▶ _Goal of the exercise_: A stretch of the entries below is to be set down exactly, running from the line with "soil, back_field, 0)" through the line with "orange, 3, -4.5, 3)", both included, and no other line.

▶ _Provided data_:
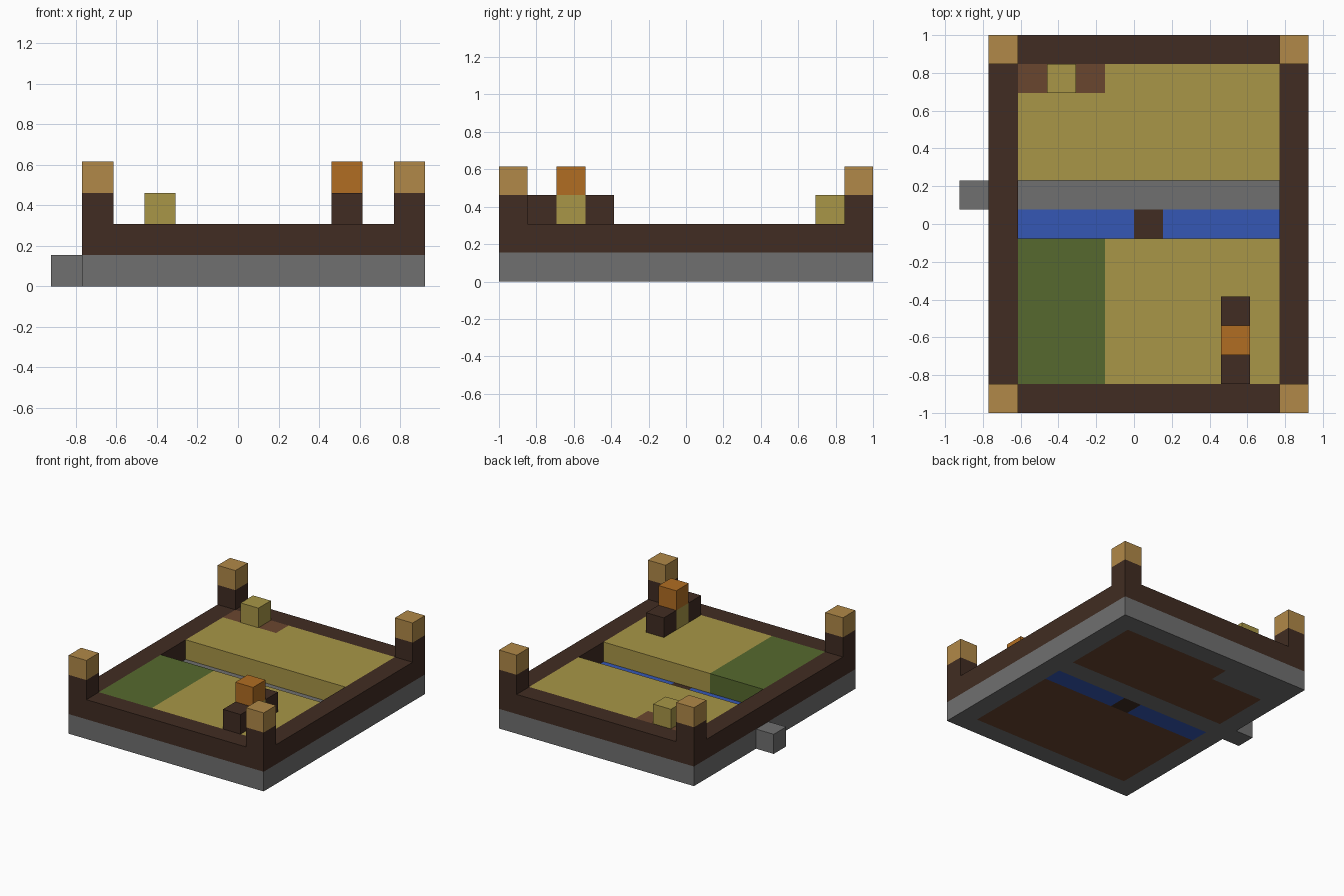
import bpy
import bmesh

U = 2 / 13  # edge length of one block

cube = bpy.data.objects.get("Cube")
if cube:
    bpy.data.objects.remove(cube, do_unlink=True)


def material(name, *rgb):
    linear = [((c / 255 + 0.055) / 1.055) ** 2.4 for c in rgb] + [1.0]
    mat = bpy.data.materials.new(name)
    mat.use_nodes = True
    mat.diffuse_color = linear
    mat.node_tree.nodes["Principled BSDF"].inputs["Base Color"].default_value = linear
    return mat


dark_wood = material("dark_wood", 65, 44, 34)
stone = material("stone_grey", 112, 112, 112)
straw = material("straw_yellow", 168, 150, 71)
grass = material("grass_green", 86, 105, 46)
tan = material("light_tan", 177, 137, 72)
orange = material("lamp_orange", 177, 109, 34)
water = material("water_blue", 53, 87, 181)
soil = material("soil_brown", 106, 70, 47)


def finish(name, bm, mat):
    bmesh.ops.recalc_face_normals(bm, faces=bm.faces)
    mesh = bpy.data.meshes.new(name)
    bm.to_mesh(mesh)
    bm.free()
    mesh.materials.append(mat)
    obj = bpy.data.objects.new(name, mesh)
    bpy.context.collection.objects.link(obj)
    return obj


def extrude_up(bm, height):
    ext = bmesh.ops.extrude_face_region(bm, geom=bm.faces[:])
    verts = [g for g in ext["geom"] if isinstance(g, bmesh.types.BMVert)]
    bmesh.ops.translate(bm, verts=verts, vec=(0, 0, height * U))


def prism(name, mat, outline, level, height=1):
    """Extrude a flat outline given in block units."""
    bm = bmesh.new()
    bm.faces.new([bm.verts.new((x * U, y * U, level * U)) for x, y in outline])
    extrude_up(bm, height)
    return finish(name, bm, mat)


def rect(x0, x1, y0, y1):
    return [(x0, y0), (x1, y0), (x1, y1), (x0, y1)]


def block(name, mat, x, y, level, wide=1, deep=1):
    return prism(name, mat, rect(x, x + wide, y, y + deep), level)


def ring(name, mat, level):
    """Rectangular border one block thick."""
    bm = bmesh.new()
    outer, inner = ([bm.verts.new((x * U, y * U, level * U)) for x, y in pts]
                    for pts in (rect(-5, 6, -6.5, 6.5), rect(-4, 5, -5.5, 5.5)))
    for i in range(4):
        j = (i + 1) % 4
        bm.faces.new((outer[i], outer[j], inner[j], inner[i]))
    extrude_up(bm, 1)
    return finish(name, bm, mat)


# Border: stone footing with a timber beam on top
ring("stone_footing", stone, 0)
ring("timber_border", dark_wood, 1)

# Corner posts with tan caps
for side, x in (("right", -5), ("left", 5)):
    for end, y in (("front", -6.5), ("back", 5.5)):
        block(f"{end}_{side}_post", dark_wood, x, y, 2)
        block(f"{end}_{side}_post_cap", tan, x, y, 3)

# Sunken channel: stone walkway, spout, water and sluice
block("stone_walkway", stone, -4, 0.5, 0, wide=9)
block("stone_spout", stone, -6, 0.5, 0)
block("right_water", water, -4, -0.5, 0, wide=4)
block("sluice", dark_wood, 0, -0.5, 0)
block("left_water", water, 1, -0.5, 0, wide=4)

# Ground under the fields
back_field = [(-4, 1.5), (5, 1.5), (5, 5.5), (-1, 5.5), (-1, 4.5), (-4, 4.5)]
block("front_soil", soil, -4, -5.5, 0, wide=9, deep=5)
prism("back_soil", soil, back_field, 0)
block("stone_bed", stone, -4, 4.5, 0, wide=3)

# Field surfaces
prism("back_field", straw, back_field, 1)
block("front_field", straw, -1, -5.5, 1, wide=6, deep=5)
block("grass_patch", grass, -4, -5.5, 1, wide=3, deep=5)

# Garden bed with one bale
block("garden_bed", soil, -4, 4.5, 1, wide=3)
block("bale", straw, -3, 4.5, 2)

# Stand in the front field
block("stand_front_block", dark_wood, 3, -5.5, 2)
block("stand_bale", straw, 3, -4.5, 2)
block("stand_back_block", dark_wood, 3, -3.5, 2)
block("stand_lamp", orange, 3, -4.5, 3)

...

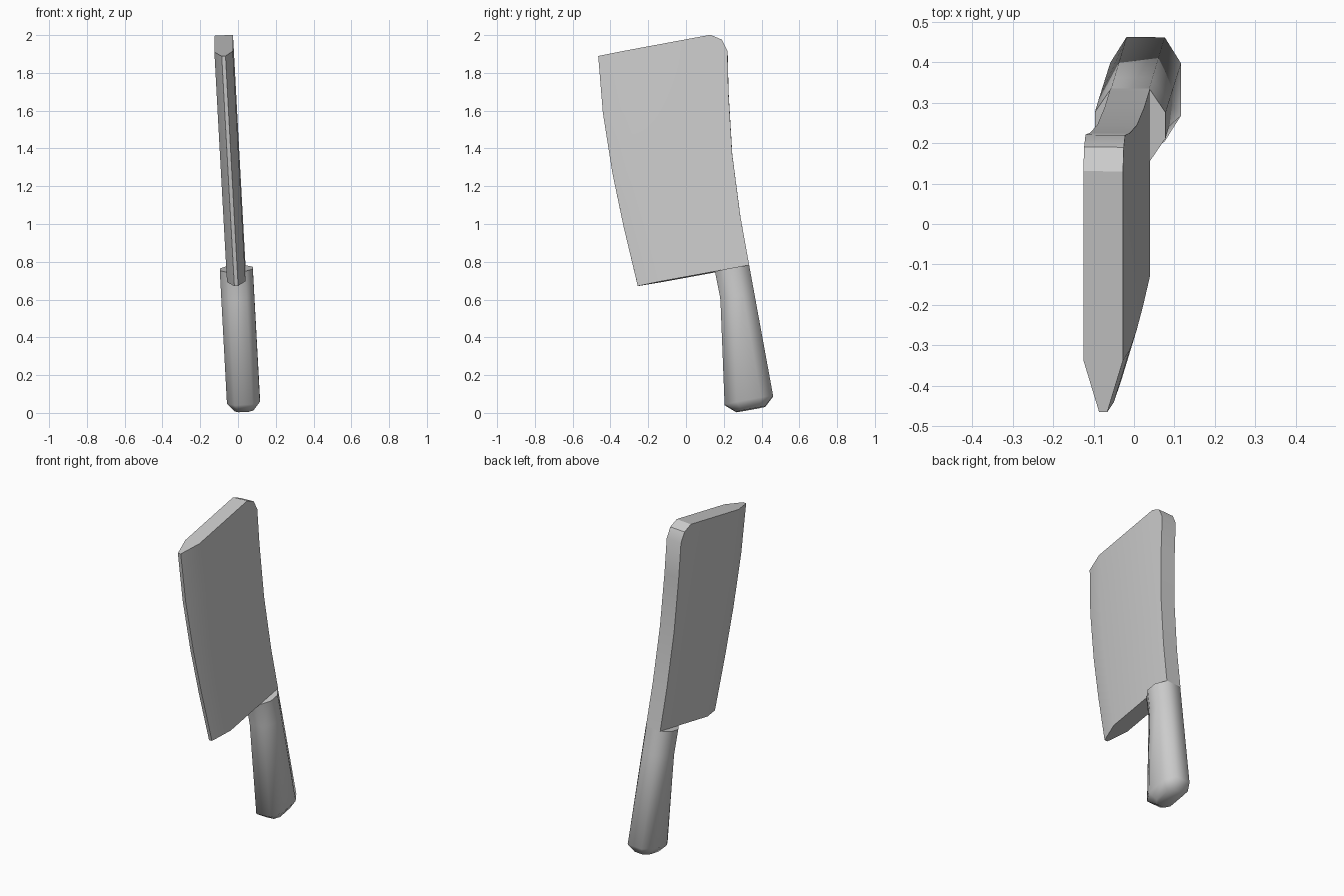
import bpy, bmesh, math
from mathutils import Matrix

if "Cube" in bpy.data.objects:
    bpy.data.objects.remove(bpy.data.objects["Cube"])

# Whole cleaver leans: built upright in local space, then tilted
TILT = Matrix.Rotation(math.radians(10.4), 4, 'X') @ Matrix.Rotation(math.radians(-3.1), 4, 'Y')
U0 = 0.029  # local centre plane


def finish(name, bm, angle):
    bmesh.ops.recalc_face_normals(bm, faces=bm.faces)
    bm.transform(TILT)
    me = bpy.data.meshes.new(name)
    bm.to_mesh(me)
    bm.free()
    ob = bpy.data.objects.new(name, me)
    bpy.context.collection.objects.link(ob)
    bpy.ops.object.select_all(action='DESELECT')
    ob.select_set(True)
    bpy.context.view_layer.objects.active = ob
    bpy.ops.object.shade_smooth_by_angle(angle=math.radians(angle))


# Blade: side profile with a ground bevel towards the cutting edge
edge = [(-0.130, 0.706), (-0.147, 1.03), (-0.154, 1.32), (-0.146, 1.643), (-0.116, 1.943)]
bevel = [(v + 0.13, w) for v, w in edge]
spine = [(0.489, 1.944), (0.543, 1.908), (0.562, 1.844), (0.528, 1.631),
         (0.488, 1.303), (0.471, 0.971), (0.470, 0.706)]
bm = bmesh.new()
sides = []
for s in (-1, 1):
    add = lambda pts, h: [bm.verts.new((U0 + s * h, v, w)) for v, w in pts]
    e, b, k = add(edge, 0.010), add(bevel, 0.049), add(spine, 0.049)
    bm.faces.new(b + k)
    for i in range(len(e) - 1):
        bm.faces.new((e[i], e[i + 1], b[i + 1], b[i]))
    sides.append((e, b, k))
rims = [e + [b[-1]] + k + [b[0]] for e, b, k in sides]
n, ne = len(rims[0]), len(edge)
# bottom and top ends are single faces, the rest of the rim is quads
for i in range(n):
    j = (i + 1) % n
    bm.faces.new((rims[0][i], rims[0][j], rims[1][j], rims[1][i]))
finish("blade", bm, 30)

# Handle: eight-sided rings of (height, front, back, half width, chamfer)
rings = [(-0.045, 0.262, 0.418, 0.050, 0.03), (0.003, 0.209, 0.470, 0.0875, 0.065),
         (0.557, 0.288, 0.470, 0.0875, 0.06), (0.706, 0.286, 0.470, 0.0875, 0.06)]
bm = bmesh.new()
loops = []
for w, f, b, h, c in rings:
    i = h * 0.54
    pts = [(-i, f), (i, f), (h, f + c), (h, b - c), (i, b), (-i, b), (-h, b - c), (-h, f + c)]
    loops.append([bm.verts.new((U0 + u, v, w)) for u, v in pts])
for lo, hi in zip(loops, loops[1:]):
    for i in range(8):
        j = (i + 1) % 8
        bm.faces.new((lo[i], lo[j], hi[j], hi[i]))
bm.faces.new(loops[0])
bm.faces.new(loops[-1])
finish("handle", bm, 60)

--

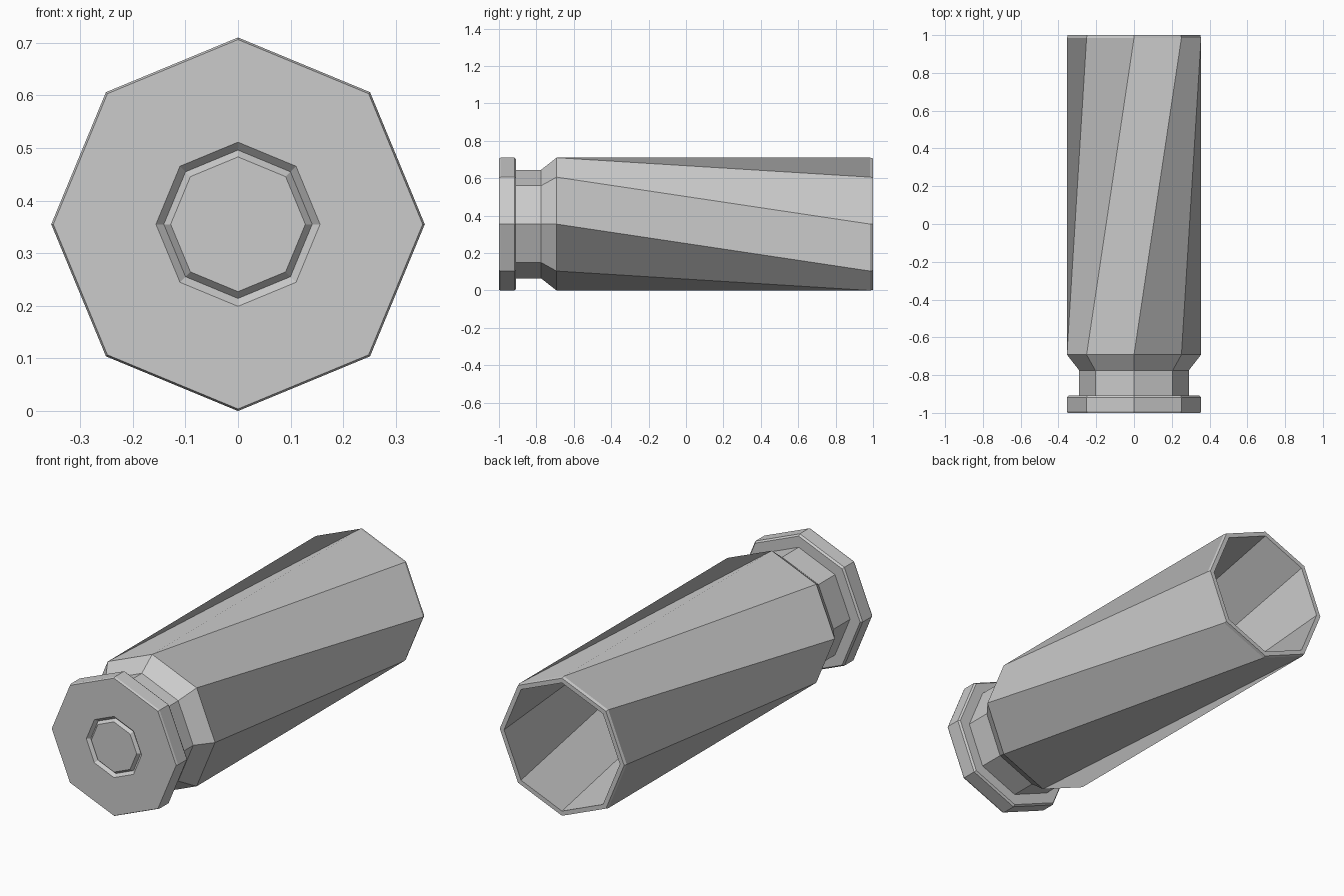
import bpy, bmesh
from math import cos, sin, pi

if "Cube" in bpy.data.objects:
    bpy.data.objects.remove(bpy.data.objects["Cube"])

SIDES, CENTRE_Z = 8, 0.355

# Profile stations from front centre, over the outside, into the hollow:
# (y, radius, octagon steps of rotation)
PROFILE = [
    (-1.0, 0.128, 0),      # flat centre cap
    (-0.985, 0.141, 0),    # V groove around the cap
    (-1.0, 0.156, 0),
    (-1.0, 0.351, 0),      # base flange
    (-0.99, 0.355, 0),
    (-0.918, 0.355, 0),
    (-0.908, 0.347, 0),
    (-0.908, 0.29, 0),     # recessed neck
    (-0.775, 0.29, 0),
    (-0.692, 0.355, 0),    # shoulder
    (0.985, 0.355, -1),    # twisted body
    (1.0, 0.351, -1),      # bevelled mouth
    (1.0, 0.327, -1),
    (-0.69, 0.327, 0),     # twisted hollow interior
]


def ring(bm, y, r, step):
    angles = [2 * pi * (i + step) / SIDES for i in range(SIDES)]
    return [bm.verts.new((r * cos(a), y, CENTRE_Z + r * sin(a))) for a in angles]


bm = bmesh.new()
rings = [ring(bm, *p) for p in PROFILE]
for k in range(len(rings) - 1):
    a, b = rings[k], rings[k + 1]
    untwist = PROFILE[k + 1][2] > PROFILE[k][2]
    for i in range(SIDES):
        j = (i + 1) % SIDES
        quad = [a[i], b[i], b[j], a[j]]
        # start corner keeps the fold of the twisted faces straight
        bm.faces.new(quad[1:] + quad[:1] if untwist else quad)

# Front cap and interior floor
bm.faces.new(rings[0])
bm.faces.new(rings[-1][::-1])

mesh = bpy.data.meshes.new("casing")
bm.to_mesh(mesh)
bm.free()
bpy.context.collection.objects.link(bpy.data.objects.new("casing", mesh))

▶ _Solved problem_:
prism("back_soil", soil, back_field, 0)
block("stone_bed", stone, -4, 4.5, 0, wide=3)

# Field surfaces
prism("back_field", straw, back_field, 1)
block("front_field", straw, -1, -5.5, 1, wide=6, deep=5)
block("grass_patch", grass, -4, -5.5, 1, wide=3, deep=5)

# Garden bed with one bale
block("garden_bed", soil, -4, 4.5, 1, wide=3)
block("bale", straw, -3, 4.5, 2)

# Stand in the front field
block("stand_front_block", dark_wood, 3, -5.5, 2)
block("stand_bale", straw, 3, -4.5, 2)
block("stand_back_block", dark_wood, 3, -3.5, 2)
block("stand_lamp", orange, 3, -4.5, 3)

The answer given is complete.